----- Material shown

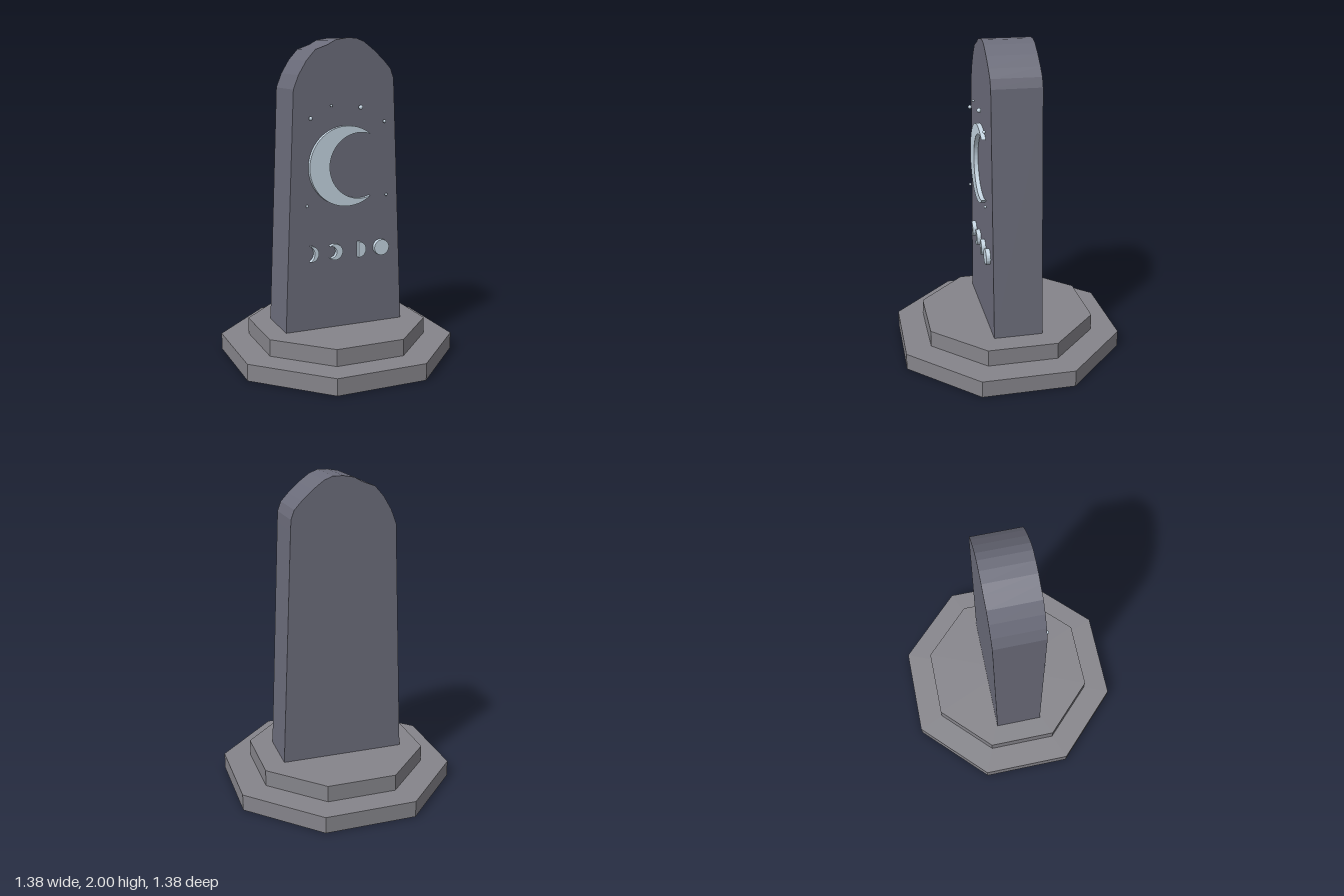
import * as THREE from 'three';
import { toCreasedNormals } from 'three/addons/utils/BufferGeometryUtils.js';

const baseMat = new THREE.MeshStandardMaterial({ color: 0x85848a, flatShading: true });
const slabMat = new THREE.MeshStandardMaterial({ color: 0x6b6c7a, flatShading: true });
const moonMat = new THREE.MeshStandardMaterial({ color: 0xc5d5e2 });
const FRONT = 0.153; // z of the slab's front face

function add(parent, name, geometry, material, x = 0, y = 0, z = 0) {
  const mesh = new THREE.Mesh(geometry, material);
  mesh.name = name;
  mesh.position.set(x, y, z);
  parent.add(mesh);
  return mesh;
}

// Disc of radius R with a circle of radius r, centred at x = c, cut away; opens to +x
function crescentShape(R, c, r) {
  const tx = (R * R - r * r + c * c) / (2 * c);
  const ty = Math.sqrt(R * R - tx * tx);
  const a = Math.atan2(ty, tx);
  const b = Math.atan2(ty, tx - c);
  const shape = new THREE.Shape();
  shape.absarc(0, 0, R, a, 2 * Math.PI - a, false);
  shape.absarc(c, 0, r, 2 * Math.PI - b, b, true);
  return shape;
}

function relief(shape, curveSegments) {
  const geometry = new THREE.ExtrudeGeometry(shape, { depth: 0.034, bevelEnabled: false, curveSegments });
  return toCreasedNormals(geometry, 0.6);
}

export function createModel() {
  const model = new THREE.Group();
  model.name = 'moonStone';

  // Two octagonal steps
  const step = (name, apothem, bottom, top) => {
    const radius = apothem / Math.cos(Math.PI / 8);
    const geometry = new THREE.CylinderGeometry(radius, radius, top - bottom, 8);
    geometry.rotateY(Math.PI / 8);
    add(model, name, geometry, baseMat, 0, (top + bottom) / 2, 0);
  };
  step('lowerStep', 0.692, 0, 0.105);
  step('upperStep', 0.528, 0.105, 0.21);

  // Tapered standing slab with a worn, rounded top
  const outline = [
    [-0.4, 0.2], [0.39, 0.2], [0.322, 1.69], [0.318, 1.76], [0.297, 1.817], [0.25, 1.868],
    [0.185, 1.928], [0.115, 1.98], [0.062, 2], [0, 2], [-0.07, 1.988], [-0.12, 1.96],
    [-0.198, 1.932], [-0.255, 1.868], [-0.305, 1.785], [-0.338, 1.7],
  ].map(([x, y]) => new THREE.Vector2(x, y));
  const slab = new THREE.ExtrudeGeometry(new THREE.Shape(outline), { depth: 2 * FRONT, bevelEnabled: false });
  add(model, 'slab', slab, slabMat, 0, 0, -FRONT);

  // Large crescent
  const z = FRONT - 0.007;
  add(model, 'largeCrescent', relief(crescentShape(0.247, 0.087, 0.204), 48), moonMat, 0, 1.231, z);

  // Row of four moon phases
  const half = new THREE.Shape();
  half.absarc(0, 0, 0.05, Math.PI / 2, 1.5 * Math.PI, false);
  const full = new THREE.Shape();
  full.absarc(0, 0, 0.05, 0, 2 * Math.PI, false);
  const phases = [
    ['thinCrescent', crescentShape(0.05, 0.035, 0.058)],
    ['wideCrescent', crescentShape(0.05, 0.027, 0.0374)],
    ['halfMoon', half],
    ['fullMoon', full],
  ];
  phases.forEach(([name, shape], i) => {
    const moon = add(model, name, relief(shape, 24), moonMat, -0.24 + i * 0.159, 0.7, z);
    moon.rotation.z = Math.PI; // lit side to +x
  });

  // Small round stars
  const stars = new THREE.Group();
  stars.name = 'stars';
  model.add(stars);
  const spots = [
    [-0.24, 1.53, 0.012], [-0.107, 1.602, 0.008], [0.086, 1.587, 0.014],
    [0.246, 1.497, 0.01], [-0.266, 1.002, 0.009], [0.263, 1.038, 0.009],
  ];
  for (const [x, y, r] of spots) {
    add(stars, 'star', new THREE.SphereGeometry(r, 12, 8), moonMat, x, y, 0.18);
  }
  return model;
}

----------

Repeat exactly the lines above from the one with "const stars = new THREE.Group();" up to and including the one with "for (const [x, y, r]". No other line belongs in the reply.

  const stars = new THREE.Group();
  stars.name = 'stars';
  model.add(stars);
  const spots = [
    [-0.24, 1.53, 0.012], [-0.107, 1.602, 0.008], [0.086, 1.587, 0.014],
    [0.246, 1.497, 0.01], [-0.266, 1.002, 0.009], [0.263, 1.038, 0.009],
  ];
  for (const [x, y, r] of spots) {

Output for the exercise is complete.